BEGIN EXERCISE DATA

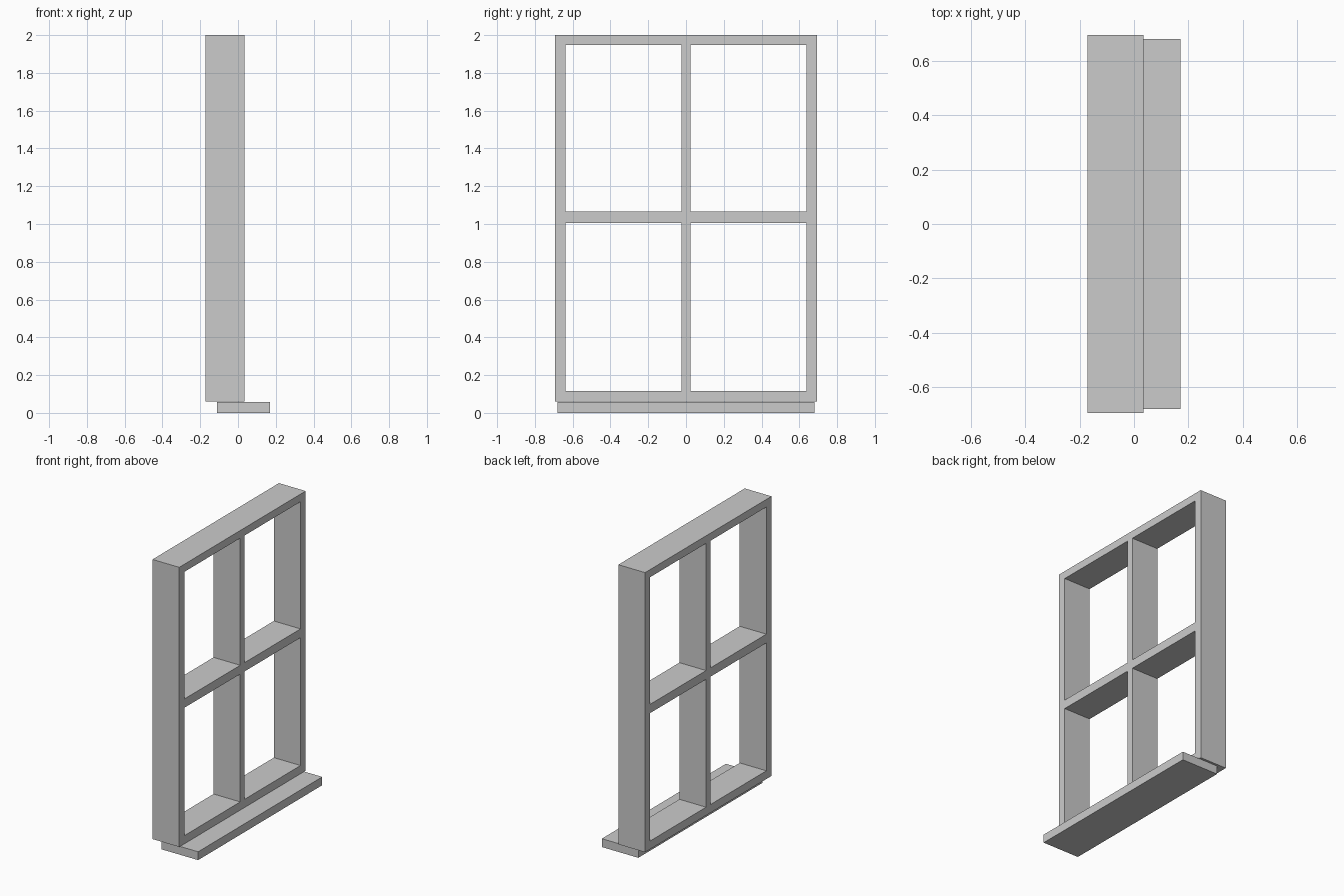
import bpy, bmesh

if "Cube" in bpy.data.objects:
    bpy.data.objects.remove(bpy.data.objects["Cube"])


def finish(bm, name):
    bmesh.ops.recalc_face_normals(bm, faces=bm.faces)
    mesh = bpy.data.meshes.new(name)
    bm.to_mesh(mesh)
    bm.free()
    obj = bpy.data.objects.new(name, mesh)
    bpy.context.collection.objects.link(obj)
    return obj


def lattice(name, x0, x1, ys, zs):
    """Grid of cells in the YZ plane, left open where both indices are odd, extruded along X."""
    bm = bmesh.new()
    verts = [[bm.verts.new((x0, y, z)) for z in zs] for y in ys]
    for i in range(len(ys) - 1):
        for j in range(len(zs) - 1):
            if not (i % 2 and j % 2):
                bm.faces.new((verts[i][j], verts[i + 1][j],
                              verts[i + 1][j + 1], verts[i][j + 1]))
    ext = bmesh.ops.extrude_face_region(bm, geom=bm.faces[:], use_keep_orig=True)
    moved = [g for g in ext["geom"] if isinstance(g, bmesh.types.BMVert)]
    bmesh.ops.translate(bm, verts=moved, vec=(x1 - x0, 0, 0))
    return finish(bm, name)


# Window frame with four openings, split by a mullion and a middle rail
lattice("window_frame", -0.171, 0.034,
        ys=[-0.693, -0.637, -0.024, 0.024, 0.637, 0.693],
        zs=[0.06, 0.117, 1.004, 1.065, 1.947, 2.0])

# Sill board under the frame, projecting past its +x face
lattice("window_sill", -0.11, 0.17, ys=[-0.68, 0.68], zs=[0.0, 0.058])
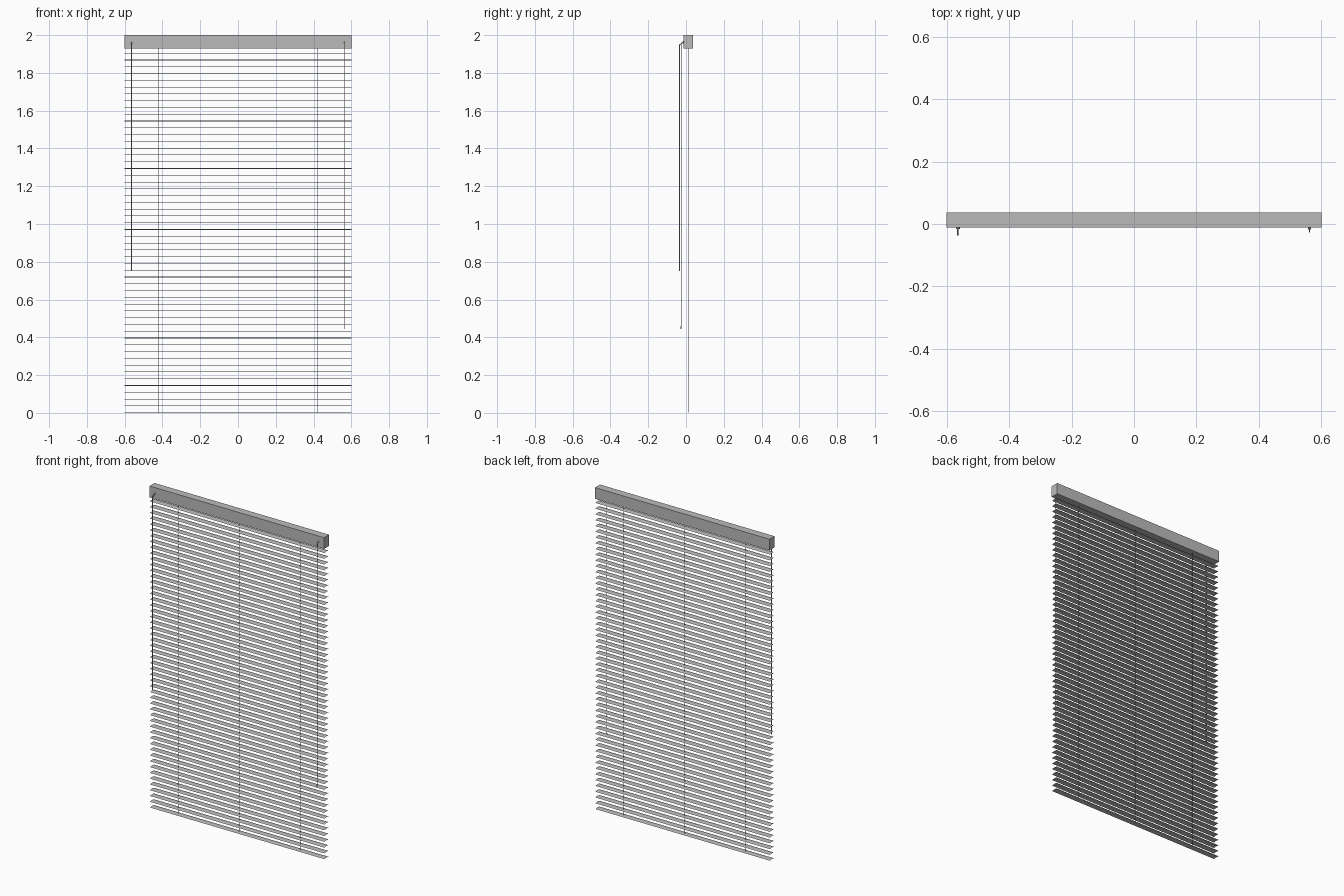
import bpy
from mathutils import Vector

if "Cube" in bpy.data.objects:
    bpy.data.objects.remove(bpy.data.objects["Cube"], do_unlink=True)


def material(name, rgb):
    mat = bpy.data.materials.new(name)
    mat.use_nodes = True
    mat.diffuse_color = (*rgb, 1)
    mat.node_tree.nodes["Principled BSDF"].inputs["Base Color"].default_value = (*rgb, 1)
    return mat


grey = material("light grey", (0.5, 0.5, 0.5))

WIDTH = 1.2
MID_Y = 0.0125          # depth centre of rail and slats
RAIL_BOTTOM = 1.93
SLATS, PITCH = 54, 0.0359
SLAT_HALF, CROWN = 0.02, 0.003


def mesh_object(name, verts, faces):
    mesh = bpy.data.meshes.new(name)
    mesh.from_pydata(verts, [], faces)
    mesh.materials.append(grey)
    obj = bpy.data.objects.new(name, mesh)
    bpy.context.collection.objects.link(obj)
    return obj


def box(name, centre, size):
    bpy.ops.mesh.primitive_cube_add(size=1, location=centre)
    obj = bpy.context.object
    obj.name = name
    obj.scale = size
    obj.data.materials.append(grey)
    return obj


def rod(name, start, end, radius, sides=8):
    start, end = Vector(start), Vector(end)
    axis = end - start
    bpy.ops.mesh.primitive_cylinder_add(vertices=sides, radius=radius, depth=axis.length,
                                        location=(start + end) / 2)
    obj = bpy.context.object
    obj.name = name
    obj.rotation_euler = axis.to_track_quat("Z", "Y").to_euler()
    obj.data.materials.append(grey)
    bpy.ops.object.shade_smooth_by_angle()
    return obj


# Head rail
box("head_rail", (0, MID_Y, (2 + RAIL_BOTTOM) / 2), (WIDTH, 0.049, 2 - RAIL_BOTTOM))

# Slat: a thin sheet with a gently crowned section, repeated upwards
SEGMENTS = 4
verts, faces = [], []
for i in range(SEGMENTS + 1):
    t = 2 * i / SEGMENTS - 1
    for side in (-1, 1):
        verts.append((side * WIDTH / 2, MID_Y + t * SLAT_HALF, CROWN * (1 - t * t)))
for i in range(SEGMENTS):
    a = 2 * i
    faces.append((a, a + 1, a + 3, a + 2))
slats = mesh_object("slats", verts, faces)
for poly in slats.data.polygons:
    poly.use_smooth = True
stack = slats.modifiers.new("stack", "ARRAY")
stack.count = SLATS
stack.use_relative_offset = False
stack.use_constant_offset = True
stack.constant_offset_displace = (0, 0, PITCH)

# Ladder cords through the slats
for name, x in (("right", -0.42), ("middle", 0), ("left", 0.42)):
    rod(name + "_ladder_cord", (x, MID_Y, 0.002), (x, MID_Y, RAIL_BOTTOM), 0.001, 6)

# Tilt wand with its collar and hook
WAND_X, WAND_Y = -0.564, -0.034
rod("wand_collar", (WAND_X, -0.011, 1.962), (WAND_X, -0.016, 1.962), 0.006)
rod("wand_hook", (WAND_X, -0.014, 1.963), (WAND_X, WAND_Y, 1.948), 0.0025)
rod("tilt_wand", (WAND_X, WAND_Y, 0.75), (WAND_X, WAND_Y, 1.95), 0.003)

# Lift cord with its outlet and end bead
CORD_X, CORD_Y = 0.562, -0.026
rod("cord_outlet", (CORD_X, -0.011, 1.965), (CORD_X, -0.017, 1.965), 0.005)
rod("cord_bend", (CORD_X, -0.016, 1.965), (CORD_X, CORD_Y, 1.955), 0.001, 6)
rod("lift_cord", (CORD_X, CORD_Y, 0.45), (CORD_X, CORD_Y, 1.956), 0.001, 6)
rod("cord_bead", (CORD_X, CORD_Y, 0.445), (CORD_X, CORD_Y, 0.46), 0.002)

END EXERCISE DATA
BEGIN EXERCISE DATA

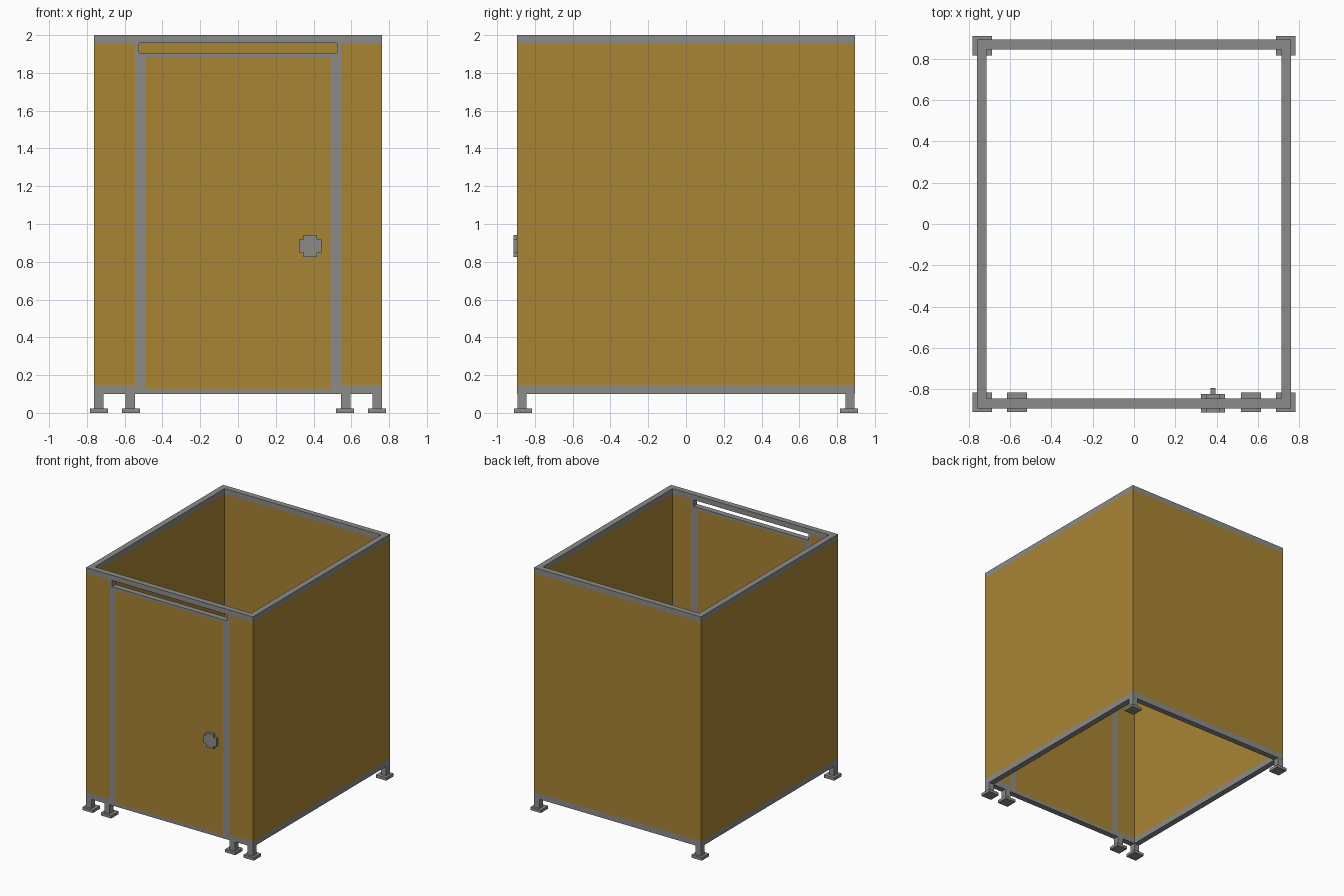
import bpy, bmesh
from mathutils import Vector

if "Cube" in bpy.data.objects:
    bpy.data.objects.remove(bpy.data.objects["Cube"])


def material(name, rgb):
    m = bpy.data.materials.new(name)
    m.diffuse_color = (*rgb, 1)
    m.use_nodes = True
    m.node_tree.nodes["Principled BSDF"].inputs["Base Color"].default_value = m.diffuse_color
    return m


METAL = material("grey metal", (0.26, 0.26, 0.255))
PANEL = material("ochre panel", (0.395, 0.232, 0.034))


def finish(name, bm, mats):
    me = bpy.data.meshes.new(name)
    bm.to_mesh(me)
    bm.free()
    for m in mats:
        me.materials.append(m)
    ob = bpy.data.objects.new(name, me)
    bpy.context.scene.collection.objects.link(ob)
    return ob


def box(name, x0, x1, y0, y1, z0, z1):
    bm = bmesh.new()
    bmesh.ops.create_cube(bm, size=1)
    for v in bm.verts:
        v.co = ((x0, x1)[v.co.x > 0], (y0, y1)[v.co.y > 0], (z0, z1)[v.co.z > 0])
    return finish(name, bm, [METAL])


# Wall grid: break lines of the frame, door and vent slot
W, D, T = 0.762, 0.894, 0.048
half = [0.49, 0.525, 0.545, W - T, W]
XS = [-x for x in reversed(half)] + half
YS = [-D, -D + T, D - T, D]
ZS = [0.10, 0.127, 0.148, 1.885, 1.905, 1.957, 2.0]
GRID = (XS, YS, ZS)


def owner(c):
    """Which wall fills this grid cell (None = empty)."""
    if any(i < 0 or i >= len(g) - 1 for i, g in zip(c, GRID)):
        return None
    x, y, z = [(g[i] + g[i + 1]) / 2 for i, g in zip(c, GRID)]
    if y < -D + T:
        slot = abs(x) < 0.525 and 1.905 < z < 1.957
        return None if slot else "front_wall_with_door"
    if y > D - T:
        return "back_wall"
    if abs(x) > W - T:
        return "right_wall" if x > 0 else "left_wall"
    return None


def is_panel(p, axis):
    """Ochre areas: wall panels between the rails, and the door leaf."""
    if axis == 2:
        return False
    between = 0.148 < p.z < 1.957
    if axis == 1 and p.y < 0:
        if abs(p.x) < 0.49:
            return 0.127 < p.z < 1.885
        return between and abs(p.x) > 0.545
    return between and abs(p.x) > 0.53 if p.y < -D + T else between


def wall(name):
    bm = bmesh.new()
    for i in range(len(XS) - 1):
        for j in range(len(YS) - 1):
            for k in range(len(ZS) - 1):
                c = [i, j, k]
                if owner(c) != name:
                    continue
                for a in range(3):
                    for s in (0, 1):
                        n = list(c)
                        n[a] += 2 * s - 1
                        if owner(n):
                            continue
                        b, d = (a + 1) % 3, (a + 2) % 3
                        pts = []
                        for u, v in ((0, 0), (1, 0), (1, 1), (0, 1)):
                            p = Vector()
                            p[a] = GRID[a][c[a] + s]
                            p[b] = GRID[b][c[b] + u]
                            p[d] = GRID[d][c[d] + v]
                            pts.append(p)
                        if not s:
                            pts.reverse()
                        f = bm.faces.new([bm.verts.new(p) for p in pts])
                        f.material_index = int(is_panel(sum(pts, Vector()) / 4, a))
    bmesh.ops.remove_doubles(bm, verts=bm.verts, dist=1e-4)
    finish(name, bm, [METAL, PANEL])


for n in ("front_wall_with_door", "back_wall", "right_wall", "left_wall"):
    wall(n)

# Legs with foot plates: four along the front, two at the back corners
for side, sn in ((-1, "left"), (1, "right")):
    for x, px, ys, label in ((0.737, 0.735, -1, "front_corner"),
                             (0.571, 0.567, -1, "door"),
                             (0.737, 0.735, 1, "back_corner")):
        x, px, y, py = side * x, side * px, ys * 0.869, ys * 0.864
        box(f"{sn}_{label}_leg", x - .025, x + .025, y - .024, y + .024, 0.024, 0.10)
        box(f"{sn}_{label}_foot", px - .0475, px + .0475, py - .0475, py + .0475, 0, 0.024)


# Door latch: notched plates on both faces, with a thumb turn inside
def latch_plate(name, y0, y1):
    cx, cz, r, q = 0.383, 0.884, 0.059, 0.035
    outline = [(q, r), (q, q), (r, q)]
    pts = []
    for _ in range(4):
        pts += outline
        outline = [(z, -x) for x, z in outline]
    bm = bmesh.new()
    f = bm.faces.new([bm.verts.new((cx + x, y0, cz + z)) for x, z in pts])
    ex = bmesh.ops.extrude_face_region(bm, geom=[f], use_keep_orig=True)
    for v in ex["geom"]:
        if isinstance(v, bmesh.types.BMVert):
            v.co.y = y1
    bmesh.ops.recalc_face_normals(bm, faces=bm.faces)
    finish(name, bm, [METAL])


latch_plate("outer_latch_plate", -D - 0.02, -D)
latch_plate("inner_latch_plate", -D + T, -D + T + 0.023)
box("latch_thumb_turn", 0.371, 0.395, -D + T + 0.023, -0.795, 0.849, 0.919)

END EXERCISE DATA

• [INSTRUCTIONS FOR THE TASK]
Scan the records above. Return every line with "True" in it.

• [OUTPUT FOR THIS TASK]
    ext = bmesh.ops.extrude_face_region(bm, geom=bm.faces[:], use_keep_orig=True)
    bpy.data.objects.remove(bpy.data.objects["Cube"], do_unlink=True)
    mat.use_nodes = True
    poly.use_smooth = True
stack.use_constant_offset = True
    m.use_nodes = True
    ex = bmesh.ops.extrude_face_region(bm, geom=[f], use_keep_orig=True)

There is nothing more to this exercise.